■ **Problem details**
In the entries below, the lines from the one with "import bpy, bmesh, math" through the one with "191, 135, 34)" are to be copied exactly; both ends count.

==== Recorded data

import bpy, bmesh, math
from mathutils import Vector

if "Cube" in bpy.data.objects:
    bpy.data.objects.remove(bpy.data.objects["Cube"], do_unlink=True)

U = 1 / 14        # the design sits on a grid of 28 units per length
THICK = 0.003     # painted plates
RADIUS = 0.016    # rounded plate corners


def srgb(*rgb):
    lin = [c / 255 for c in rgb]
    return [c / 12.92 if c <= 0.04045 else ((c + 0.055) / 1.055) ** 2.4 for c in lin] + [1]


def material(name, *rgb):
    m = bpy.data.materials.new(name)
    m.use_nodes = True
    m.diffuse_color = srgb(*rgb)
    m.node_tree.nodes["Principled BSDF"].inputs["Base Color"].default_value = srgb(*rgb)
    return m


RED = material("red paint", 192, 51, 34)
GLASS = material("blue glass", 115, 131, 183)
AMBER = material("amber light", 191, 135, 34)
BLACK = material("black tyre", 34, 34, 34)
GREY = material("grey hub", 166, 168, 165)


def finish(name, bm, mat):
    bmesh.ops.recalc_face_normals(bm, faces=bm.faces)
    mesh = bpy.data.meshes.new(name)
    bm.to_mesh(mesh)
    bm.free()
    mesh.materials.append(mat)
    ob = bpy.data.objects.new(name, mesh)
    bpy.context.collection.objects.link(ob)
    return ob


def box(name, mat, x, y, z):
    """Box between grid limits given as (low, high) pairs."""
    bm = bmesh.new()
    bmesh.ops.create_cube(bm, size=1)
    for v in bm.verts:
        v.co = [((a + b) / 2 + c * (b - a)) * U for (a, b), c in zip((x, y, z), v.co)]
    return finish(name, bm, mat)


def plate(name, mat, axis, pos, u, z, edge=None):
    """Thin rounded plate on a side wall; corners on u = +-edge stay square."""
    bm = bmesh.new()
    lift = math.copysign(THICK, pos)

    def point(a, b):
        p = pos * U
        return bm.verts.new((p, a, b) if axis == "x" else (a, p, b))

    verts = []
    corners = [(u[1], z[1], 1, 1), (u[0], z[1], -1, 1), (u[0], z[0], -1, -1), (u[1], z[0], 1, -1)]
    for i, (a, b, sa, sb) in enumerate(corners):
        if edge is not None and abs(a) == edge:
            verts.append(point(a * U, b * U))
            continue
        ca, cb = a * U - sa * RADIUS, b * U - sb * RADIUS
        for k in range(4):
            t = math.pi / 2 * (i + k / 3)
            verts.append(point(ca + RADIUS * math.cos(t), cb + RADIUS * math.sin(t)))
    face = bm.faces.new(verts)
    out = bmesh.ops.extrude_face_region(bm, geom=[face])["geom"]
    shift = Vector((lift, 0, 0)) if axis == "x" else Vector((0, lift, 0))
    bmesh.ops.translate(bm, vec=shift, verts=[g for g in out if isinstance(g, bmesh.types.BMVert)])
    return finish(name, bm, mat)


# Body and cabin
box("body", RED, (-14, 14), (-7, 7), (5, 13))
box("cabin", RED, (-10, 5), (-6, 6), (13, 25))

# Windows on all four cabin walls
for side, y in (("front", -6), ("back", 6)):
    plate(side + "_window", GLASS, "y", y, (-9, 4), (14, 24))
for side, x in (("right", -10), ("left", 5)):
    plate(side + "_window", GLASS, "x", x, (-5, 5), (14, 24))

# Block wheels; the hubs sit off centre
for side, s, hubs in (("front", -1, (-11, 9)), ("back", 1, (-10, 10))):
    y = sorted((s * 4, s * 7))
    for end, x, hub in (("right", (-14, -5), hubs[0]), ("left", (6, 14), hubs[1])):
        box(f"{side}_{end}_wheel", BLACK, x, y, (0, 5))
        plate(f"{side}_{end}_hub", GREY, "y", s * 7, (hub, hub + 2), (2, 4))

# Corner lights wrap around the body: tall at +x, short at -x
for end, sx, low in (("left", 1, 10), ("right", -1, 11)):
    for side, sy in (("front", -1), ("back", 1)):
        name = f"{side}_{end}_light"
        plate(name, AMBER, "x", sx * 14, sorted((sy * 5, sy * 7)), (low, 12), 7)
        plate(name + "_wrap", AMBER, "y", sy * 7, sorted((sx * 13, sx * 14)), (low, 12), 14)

========
==== Recorded data

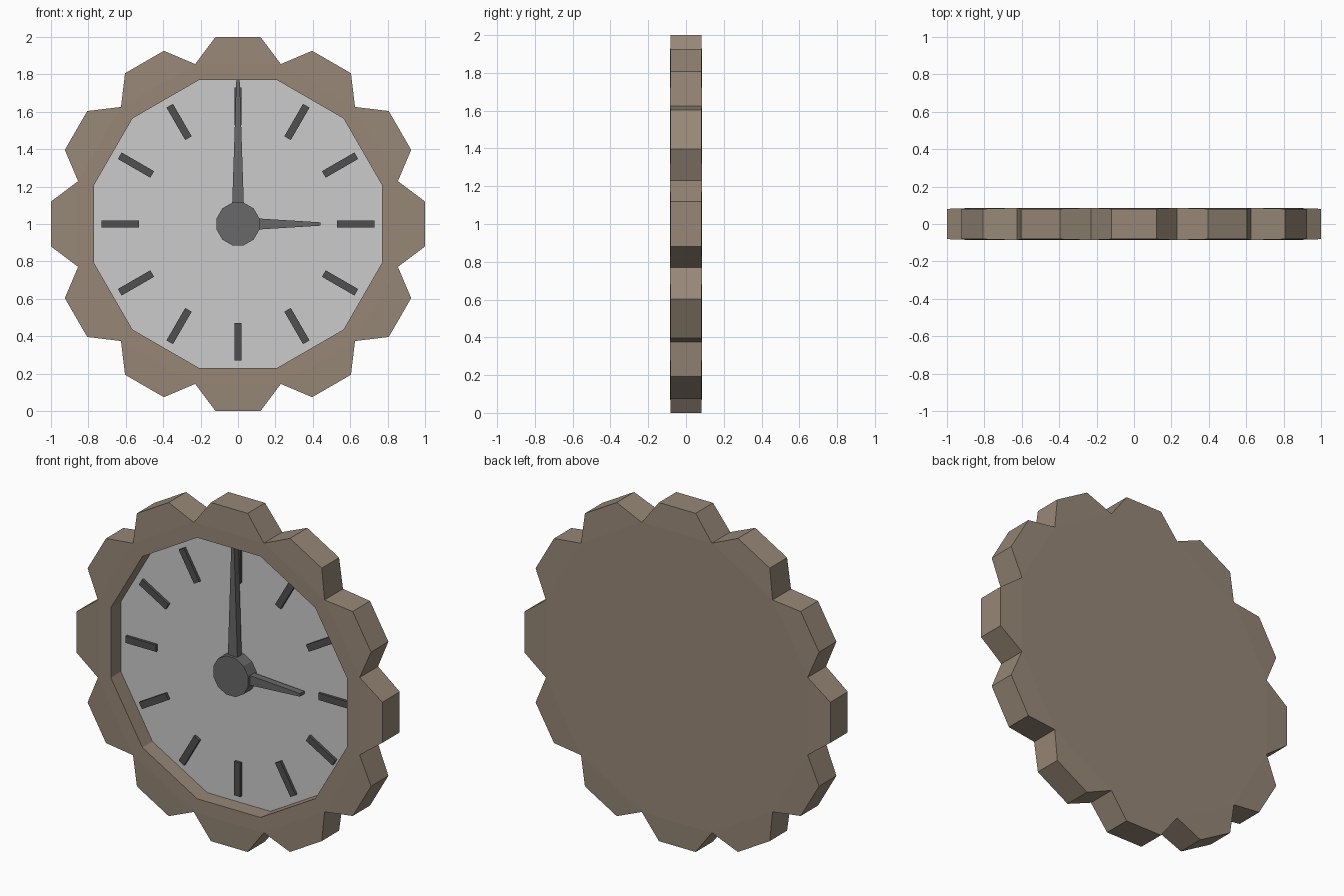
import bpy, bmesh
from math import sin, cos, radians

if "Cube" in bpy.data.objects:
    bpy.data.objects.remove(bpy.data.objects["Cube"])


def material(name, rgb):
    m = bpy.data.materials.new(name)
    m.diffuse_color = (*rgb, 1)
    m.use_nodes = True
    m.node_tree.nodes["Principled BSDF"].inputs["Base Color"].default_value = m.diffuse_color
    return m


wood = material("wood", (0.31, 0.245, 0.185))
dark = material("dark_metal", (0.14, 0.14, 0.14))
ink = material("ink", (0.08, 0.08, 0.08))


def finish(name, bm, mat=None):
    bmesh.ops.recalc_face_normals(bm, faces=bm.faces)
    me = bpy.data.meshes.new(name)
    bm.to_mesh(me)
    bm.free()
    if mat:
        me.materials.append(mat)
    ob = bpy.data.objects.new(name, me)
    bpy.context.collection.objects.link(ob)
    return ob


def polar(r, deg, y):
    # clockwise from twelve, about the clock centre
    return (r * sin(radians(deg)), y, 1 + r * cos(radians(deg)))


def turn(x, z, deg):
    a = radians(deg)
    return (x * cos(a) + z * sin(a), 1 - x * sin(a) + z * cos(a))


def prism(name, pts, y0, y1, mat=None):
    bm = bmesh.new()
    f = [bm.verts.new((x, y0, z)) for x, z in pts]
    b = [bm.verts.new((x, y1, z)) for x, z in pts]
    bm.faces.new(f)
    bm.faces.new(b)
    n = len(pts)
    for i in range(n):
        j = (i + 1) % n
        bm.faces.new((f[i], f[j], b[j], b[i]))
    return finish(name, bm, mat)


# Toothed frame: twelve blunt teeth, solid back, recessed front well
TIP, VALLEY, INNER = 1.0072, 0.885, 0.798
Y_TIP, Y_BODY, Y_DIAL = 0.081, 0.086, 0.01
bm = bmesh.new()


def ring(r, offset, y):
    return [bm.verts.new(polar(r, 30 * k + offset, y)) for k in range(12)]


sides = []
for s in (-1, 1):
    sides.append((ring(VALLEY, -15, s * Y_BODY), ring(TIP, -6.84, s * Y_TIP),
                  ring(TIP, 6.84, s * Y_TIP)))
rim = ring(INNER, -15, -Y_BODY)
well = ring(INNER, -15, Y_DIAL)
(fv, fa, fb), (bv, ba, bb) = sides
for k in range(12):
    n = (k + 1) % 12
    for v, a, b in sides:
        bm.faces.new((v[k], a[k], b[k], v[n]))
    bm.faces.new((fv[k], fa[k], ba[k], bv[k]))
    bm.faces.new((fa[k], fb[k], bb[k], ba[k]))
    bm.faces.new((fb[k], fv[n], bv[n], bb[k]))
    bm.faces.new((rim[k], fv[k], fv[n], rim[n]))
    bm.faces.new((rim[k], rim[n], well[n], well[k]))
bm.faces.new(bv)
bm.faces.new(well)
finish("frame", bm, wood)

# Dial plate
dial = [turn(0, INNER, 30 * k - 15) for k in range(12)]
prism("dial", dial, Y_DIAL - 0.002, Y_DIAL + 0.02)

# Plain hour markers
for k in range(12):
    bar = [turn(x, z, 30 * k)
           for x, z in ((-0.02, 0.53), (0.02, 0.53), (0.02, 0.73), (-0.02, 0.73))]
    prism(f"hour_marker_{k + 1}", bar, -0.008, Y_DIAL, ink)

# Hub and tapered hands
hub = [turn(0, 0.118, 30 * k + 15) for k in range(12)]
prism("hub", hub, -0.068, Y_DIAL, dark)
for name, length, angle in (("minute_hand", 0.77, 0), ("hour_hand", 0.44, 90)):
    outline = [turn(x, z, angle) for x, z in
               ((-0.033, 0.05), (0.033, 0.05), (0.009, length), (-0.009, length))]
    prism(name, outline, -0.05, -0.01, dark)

========
==== Recorded data

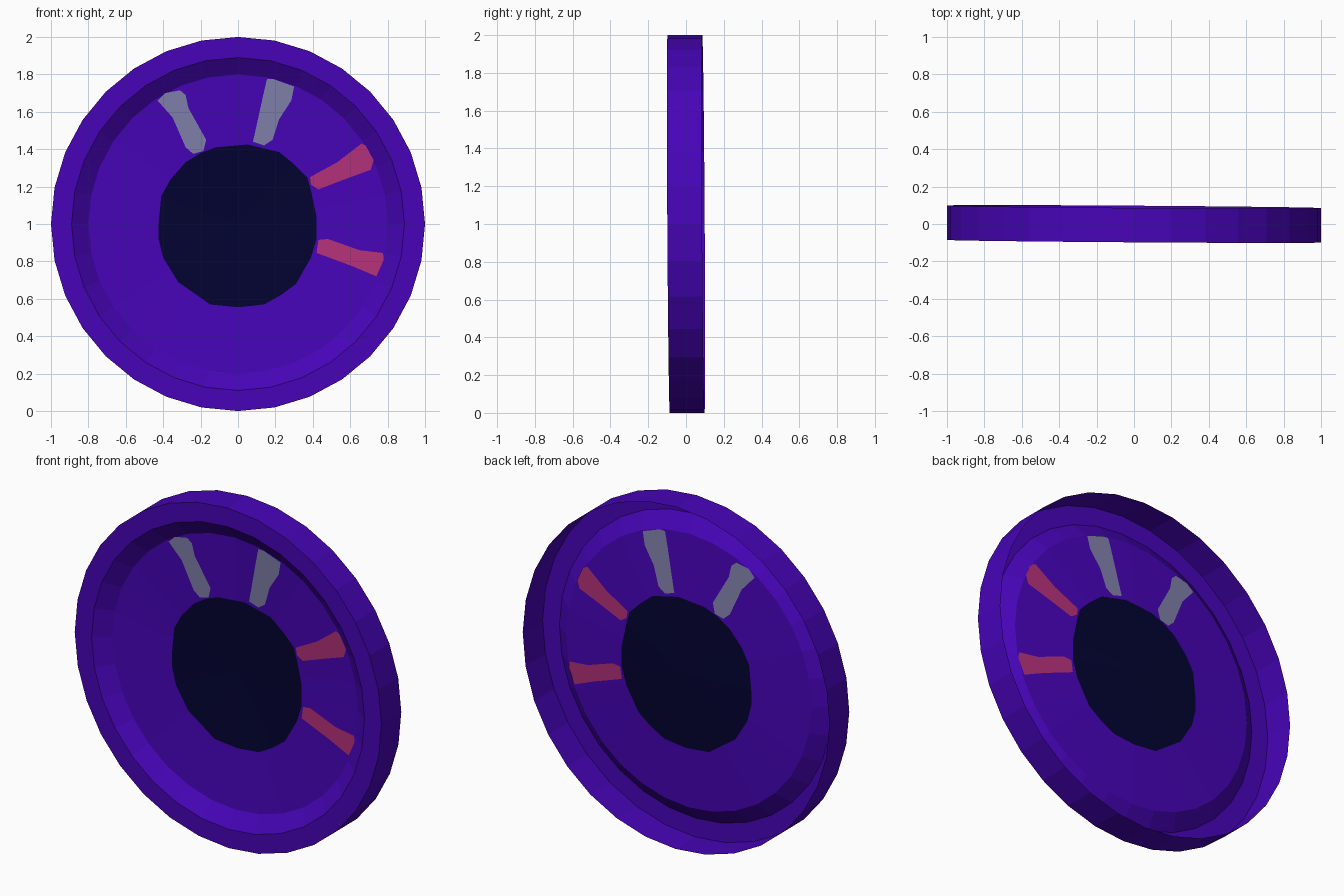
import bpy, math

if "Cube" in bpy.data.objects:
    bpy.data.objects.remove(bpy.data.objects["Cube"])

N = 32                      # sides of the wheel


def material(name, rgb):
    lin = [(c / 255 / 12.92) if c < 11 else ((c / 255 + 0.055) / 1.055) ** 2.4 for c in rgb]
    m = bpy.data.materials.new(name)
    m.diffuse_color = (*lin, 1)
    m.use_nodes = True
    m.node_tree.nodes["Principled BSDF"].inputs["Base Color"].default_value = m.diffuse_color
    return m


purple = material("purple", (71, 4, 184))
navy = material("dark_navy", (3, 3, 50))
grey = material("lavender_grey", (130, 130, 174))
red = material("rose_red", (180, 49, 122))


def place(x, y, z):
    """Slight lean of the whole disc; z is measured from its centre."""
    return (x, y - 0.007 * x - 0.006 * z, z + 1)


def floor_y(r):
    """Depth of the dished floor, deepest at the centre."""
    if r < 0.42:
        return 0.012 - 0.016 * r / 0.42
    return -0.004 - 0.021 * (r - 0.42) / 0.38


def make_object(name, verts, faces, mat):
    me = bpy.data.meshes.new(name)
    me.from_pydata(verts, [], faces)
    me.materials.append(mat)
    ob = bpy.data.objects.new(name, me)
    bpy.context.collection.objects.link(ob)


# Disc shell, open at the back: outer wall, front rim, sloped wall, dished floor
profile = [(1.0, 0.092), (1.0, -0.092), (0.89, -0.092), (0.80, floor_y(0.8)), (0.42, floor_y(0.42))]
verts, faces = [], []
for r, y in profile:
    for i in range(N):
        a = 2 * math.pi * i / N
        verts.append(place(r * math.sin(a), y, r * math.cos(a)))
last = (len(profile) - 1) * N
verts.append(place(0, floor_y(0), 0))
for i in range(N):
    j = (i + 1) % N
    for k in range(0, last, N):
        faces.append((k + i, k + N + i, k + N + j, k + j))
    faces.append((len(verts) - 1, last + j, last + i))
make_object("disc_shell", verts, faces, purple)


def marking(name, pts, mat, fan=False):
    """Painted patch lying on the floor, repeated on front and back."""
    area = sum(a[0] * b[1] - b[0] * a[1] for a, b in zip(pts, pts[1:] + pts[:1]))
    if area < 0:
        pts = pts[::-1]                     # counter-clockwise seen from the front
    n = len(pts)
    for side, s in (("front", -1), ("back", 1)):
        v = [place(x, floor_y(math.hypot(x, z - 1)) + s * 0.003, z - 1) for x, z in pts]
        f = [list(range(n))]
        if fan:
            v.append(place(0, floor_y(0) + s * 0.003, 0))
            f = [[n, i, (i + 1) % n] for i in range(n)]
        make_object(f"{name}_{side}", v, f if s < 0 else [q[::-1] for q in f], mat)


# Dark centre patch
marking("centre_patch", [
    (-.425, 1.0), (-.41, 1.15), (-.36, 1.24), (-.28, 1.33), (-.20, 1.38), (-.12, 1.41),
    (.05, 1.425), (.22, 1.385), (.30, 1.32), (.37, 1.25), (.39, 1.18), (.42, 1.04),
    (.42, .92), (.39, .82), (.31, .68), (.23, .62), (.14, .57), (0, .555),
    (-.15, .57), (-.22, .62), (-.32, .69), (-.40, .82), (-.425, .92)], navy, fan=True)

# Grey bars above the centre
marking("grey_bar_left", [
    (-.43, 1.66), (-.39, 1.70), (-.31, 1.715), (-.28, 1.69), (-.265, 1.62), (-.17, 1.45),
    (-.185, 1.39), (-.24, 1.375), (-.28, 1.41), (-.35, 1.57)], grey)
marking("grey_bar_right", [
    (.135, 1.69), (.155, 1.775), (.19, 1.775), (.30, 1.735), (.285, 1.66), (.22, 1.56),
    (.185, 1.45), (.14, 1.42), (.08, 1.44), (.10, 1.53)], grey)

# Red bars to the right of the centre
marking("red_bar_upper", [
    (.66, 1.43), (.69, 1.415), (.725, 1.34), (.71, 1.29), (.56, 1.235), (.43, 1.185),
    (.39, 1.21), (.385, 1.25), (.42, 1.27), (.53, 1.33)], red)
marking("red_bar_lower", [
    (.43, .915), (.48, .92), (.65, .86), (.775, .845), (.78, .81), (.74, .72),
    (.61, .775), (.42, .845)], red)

========

■ **Your response**
import bpy, bmesh, math
from mathutils import Vector

if "Cube" in bpy.data.objects:
    bpy.data.objects.remove(bpy.data.objects["Cube"], do_unlink=True)

U = 1 / 14        # the design sits on a grid of 28 units per length
THICK = 0.003     # painted plates
RADIUS = 0.016    # rounded plate corners


def srgb(*rgb):
    lin = [c / 255 for c in rgb]
    return [c / 12.92 if c <= 0.04045 else ((c + 0.055) / 1.055) ** 2.4 for c in lin] + [1]


def material(name, *rgb):
    m = bpy.data.materials.new(name)
    m.use_nodes = True
    m.diffuse_color = srgb(*rgb)
    m.node_tree.nodes["Principled BSDF"].inputs["Base Color"].default_value = srgb(*rgb)
    return m


RED = material("red paint", 192, 51, 34)
GLASS = material("blue glass", 115, 131, 183)
AMBER = material("amber light", 191, 135, 34)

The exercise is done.